Material to process ▸
◆ ◆ ◆ ◆ ◆
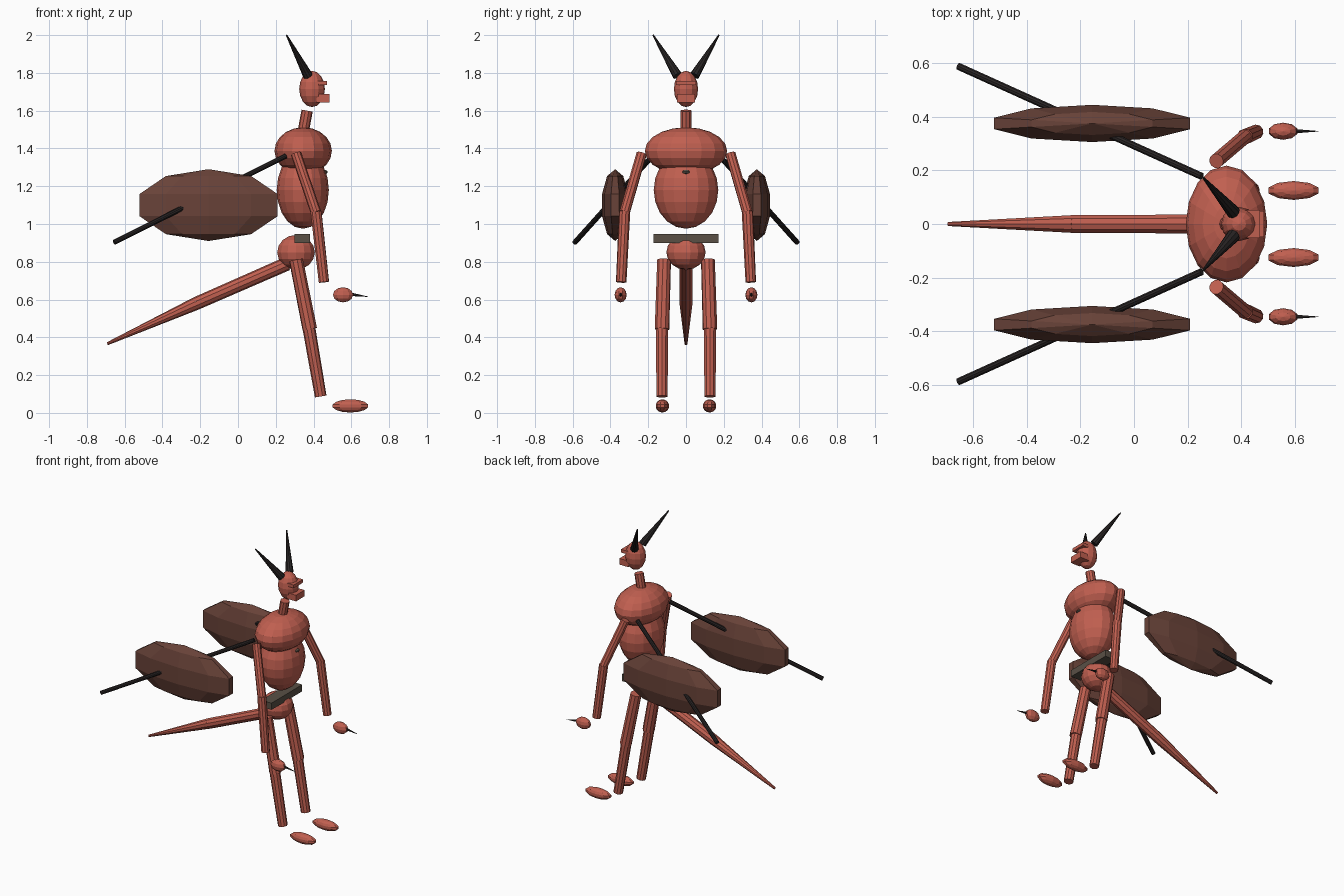
import bpy, bmesh
from mathutils import Vector, Matrix

if "Cube" in bpy.data.objects:
    bpy.data.objects.remove(bpy.data.objects["Cube"])


def material(name, rgb):
    m = bpy.data.materials.new(name)
    m.diffuse_color = (*rgb, 1)
    m.use_nodes = True
    m.node_tree.nodes["Principled BSDF"].inputs["Base Color"].default_value = m.diffuse_color
    return m


RED = material("red skin", (0.53, 0.115, 0.08))
BROWN = material("brown membrane", (0.14, 0.055, 0.04))
BLACK = material("black horn", (0.022, 0.018, 0.018))
GREY = material("grey leather", (0.10, 0.08, 0.06))


def finish(bm, name, mat):
    mesh = bpy.data.meshes.new(name)
    bm.to_mesh(mesh)
    bm.free()
    mesh.materials.append(mat)
    obj = bpy.data.objects.new(name, mesh)
    bpy.context.collection.objects.link(obj)
    return obj


def ball(name, centre, radii, mat, segs=10, rings=5):
    bm = bmesh.new()
    bmesh.ops.create_uvsphere(
        bm, u_segments=segs, v_segments=rings, radius=1,
        matrix=Matrix.Translation(centre) @ Matrix.Diagonal((*radii, 1)))
    return finish(bm, name, mat)


def limb(name, start, end, r1, r2, mat, sides=10):
    a, b = Vector(start), Vector(end)
    axis = b - a
    turn = axis.to_track_quat('Z', 'Y').to_matrix().to_4x4()
    bm = bmesh.new()
    bmesh.ops.create_cone(
        bm, cap_ends=True, segments=sides, radius1=r1, radius2=r2,
        depth=axis.length, matrix=Matrix.Translation((a + b) / 2) @ turn)
    return finish(bm, name, mat)


def box(name, centre, size, mat):
    bm = bmesh.new()
    bmesh.ops.create_cube(
        bm, size=1, matrix=Matrix.Translation(centre) @ Matrix.Diagonal((*size, 1)))
    return finish(bm, name, mat)


# Torso
ball("chest", (0.345, 0, 1.387), (0.152, 0.218, 0.125), RED, 16, 10)
ball("belly", (0.343, 0, 1.18), (0.138, 0.171, 0.205), RED, 16, 10)
ball("hips", (0.307, 0, 0.85), (0.102, 0.104, 0.092), RED, 14, 8)
box("belt", (0.34, 0, 0.924), (0.08, 0.342, 0.047), GREY)
ball("chest_stud", (0.455, 0, 1.275), (0.02, 0.022, 0.012), GREY, 8, 5)

# Head
limb("neck", (0.34, 0, 1.46), (0.366, 0, 1.6), 0.03, 0.03, RED)
ball("head", (0.392, 0, 1.715), (0.068, 0.064, 0.096), RED, 12, 8)
box("brow", (0.435, 0, 1.746), (0.07, 0.104, 0.022), RED)
box("jaw", (0.45, 0, 1.666), (0.07, 0.096, 0.043), RED)

# Tail in two tapering lengths
limb("tail_base", (0.26, 0, 0.79), (-0.22, 0, 0.58), 0.037, 0.035, RED)
limb("tail_tip", (-0.22, 0, 0.58), (-0.692, 0, 0.366), 0.035, 0.008, RED)

# Paired parts
for side, s in (("left", 1), ("right", -1)):
    limb(side + "_horn", (0.37, s * 0.045, 1.785), (0.257, s * 0.174, 2.0),
         0.026, 0.004, BLACK)
    limb(side + "_upper_arm", (0.307, s * 0.235, 1.372), (0.413, s * 0.325, 1.06),
         0.028, 0.028, RED)
    limb(side + "_forearm", (0.413, s * 0.325, 1.065), (0.455, s * 0.343, 0.692),
         0.03, 0.028, RED)
    ball(side + "_hand", (0.556, s * 0.346, 0.625), (0.056, 0.032, 0.04), RED, 10, 6)
    limb(side + "_claw", (0.59, s * 0.346, 0.629), (0.688, s * 0.346, 0.615),
         0.01, 0.001, BLACK, 6)
    limb(side + "_thigh", (0.307, s * 0.116, 0.81), (0.38, s * 0.127, 0.443),
         0.037, 0.039, RED)
    limb(side + "_shin", (0.376, s * 0.127, 0.445), (0.438, s * 0.127, 0.087),
         0.034, 0.031, RED)
    ball(side + "_foot", (0.595, s * 0.125, 0.037), (0.101, 0.036, 0.035), RED, 10, 7)
    ball(side + "_wing", (-0.156, s * 0.375, 1.1), (0.404, 0.073, 0.19), BROWN)
    limb(side + "_wing_spar", (0.252, s * 0.178, 1.36), (-0.655, s * 0.588, 0.903),
         0.014, 0.014, BLACK)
◆ ◆ ◆ ◆ ◆
Assignment ▸ Each entry is to be written out again word for word, and any pictures are to be omitted.

Exercise solution ▸
import bpy, bmesh
from mathutils import Vector, Matrix

if "Cube" in bpy.data.objects:
    bpy.data.objects.remove(bpy.data.objects["Cube"])


def material(name, rgb):
    m = bpy.data.materials.new(name)
    m.diffuse_color = (*rgb, 1)
    m.use_nodes = True
    m.node_tree.nodes["Principled BSDF"].inputs["Base Color"].default_value = m.diffuse_color
    return m


RED = material("red skin", (0.53, 0.115, 0.08))
BROWN = material("brown membrane", (0.14, 0.055, 0.04))
BLACK = material("black horn", (0.022, 0.018, 0.018))
GREY = material("grey leather", (0.10, 0.08, 0.06))


def finish(bm, name, mat):
    mesh = bpy.data.meshes.new(name)
    bm.to_mesh(mesh)
    bm.free()
    mesh.materials.append(mat)
    obj = bpy.data.objects.new(name, mesh)
    bpy.context.collection.objects.link(obj)
    return obj


def ball(name, centre, radii, mat, segs=10, rings=5):
    bm = bmesh.new()
    bmesh.ops.create_uvsphere(
        bm, u_segments=segs, v_segments=rings, radius=1,
        matrix=Matrix.Translation(centre) @ Matrix.Diagonal((*radii, 1)))
    return finish(bm, name, mat)


def limb(name, start, end, r1, r2, mat, sides=10):
    a, b = Vector(start), Vector(end)
    axis = b - a
    turn = axis.to_track_quat('Z', 'Y').to_matrix().to_4x4()
    bm = bmesh.new()
    bmesh.ops.create_cone(
        bm, cap_ends=True, segments=sides, radius1=r1, radius2=r2,
        depth=axis.length, matrix=Matrix.Translation((a + b) / 2) @ turn)
    return finish(bm, name, mat)


def box(name, centre, size, mat):
    bm = bmesh.new()
    bmesh.ops.create_cube(
        bm, size=1, matrix=Matrix.Translation(centre) @ Matrix.Diagonal((*size, 1)))
    return finish(bm, name, mat)


# Torso
ball("chest", (0.345, 0, 1.387), (0.152, 0.218, 0.125), RED, 16, 10)
ball("belly", (0.343, 0, 1.18), (0.138, 0.171, 0.205), RED, 16, 10)
ball("hips", (0.307, 0, 0.85), (0.102, 0.104, 0.092), RED, 14, 8)
box("belt", (0.34, 0, 0.924), (0.08, 0.342, 0.047), GREY)
ball("chest_stud", (0.455, 0, 1.275), (0.02, 0.022, 0.012), GREY, 8, 5)

# Head
limb("neck", (0.34, 0, 1.46), (0.366, 0, 1.6), 0.03, 0.03, RED)
ball("head", (0.392, 0, 1.715), (0.068, 0.064, 0.096), RED, 12, 8)
box("brow", (0.435, 0, 1.746), (0.07, 0.104, 0.022), RED)
box("jaw", (0.45, 0, 1.666), (0.07, 0.096, 0.043), RED)

# Tail in two tapering lengths
limb("tail_base", (0.26, 0, 0.79), (-0.22, 0, 0.58), 0.037, 0.035, RED)
limb("tail_tip", (-0.22, 0, 0.58), (-0.692, 0, 0.366), 0.035, 0.008, RED)

# Paired parts
for side, s in (("left", 1), ("right", -1)):
    limb(side + "_horn", (0.37, s * 0.045, 1.785), (0.257, s * 0.174, 2.0),
         0.026, 0.004, BLACK)
    limb(side + "_upper_arm", (0.307, s * 0.235, 1.372), (0.413, s * 0.325, 1.06),
         0.028, 0.028, RED)
    limb(side + "_forearm", (0.413, s * 0.325, 1.065), (0.455, s * 0.343, 0.692),
         0.03, 0.028, RED)
    ball(side + "_hand", (0.556, s * 0.346, 0.625), (0.056, 0.032, 0.04), RED, 10, 6)
    limb(side + "_claw", (0.59, s * 0.346, 0.629), (0.688, s * 0.346, 0.615),
         0.01, 0.001, BLACK, 6)
    limb(side + "_thigh", (0.307, s * 0.116, 0.81), (0.38, s * 0.127, 0.443),
         0.037, 0.039, RED)
    limb(side + "_shin", (0.376, s * 0.127, 0.445), (0.438, s * 0.127, 0.087),
         0.034, 0.031, RED)
    ball(side + "_foot", (0.595, s * 0.125, 0.037), (0.101, 0.036, 0.035), RED, 10, 7)
    ball(side + "_wing", (-0.156, s * 0.375, 1.1), (0.404, 0.073, 0.19), BROWN)
    limb(side + "_wing_spar", (0.252, s * 0.178, 1.36), (-0.655, s * 0.588, 0.903),
         0.014, 0.014, BLACK)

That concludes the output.